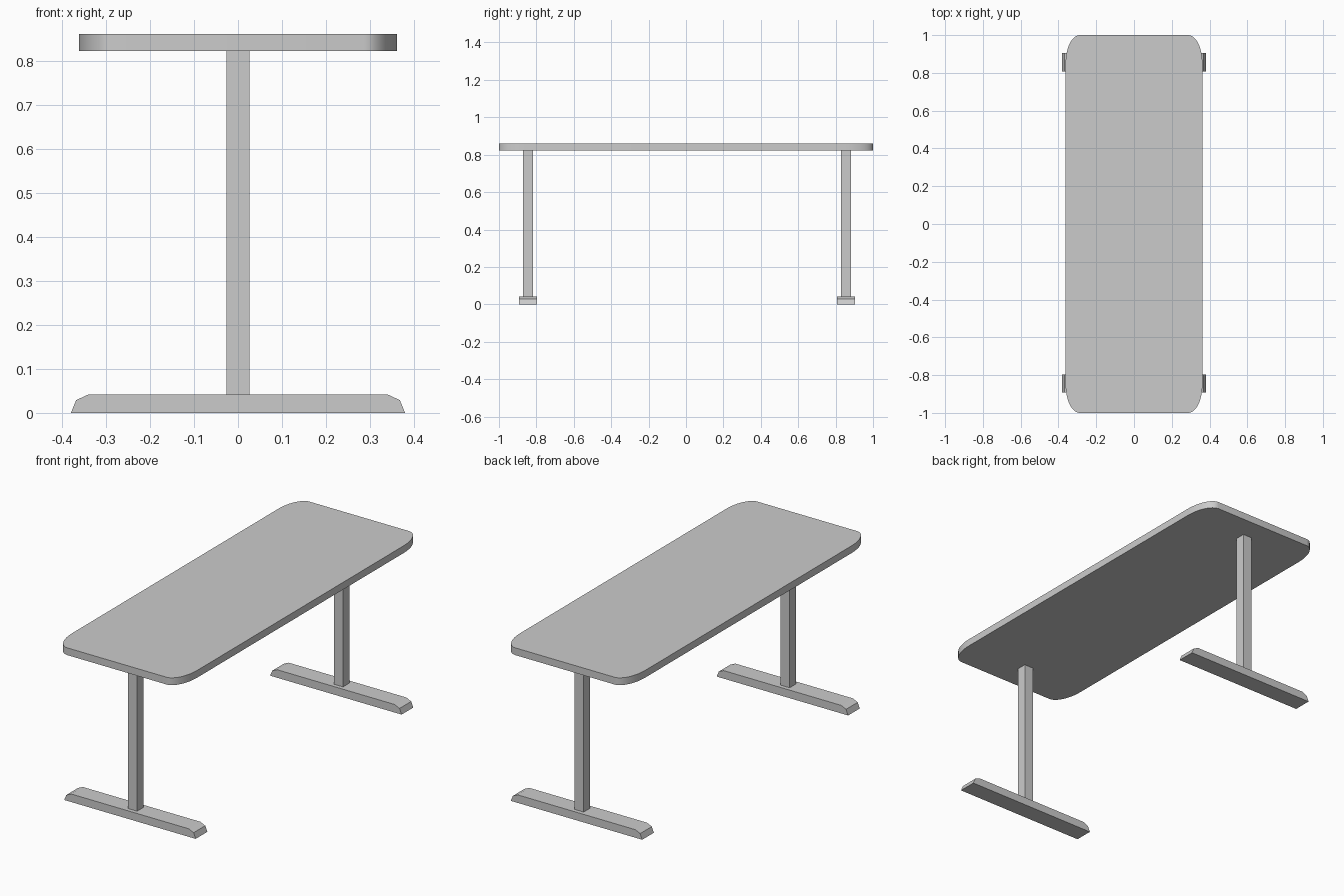
import bpy, bmesh
from math import sin, cos, pi
from mathutils import Vector

if "Cube" in bpy.data.objects:
    bpy.data.objects.remove(bpy.data.objects["Cube"])


def extrude_profile(name, points, offset):
    """Make a solid by extruding a closed 3D outline along an offset."""
    bm = bmesh.new()
    face = bm.faces.new([bm.verts.new(p) for p in points])
    new = bmesh.ops.extrude_face_region(bm, geom=[face])["geom"]
    verts = [v for v in new if isinstance(v, bmesh.types.BMVert)]
    bmesh.ops.translate(bm, verts=verts, vec=Vector(offset))
    bmesh.ops.recalc_face_normals(bm, faces=bm.faces)
    mesh = bpy.data.meshes.new(name)
    bm.to_mesh(mesh)
    bm.free()
    obj = bpy.data.objects.new(name, mesh)
    bpy.context.collection.objects.link(obj)
    return obj


# Table top: rectangle with elliptical rounded corners
HX, HY, RX, RY, STEPS = 0.362, 1.0, 0.075, 0.15, 12
Z_BOTTOM, Z_TOP = 0.823, 0.861
outline = []
for q, (sx, sy) in enumerate([(1, 1), (-1, 1), (-1, -1), (1, -1)]):
    for i in range(STEPS + 1):
        a = (q + i / STEPS) * pi / 2
        outline.append((sx * (HX - RX) + RX * cos(a),
                        sy * (HY - RY) + RY * sin(a), Z_BOTTOM))
top = extrude_profile("table_top", outline, (0, 0, Z_TOP - Z_BOTTOM))
bpy.context.view_layer.objects.active = top
top.select_set(True)
bpy.ops.object.shade_smooth_by_angle()
top.select_set(False)

# Two T-shaped supports: chamfered foot and square post
FOOT_H, FOOT_HALF, POST_HALF = 0.042, 0.048, 0.0265
half = [(0.38, 0), (0.368, 0.029), (0.34, FOOT_H)]
foot_profile = half + [(-x, z) for x, z in reversed(half)]
for label, y in (("front", -0.844), ("back", 0.856)):
    extrude_profile(label + "_foot",
                    [(x, y - FOOT_HALF, z) for x, z in foot_profile],
                    (0, 2 * FOOT_HALF, 0))
    p = POST_HALF
    extrude_profile(label + "_post",
                    [(sx * p, y + sy * p, FOOT_H)
                     for sx, sy in [(1, 1), (-1, 1), (-1, -1), (1, -1)]],
                    (0, 0, Z_BOTTOM - FOOT_H))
-----
BRIEF: The required output is the line holding "top.select_set(False)" plus every line after it in the data, reproduced exactly.

RESPONSE AREA:
top.select_set(False)

# Two T-shaped supports: chamfered foot and square post
FOOT_H, FOOT_HALF, POST_HALF = 0.042, 0.048, 0.0265
half = [(0.38, 0), (0.368, 0.029), (0.34, FOOT_H)]
foot_profile = half + [(-x, z) for x, z in reversed(half)]
for label, y in (("front", -0.844), ("back", 0.856)):
    extrude_profile(label + "_foot",
                    [(x, y - FOOT_HALF, z) for x, z in foot_profile],
                    (0, 2 * FOOT_HALF, 0))
    p = POST_HALF
    extrude_profile(label + "_post",
                    [(sx * p, y + sy * p, FOOT_H)
                     for sx, sy in [(1, 1), (-1, 1), (-1, -1), (1, -1)]],
                    (0, 0, Z_BOTTOM - FOOT_H))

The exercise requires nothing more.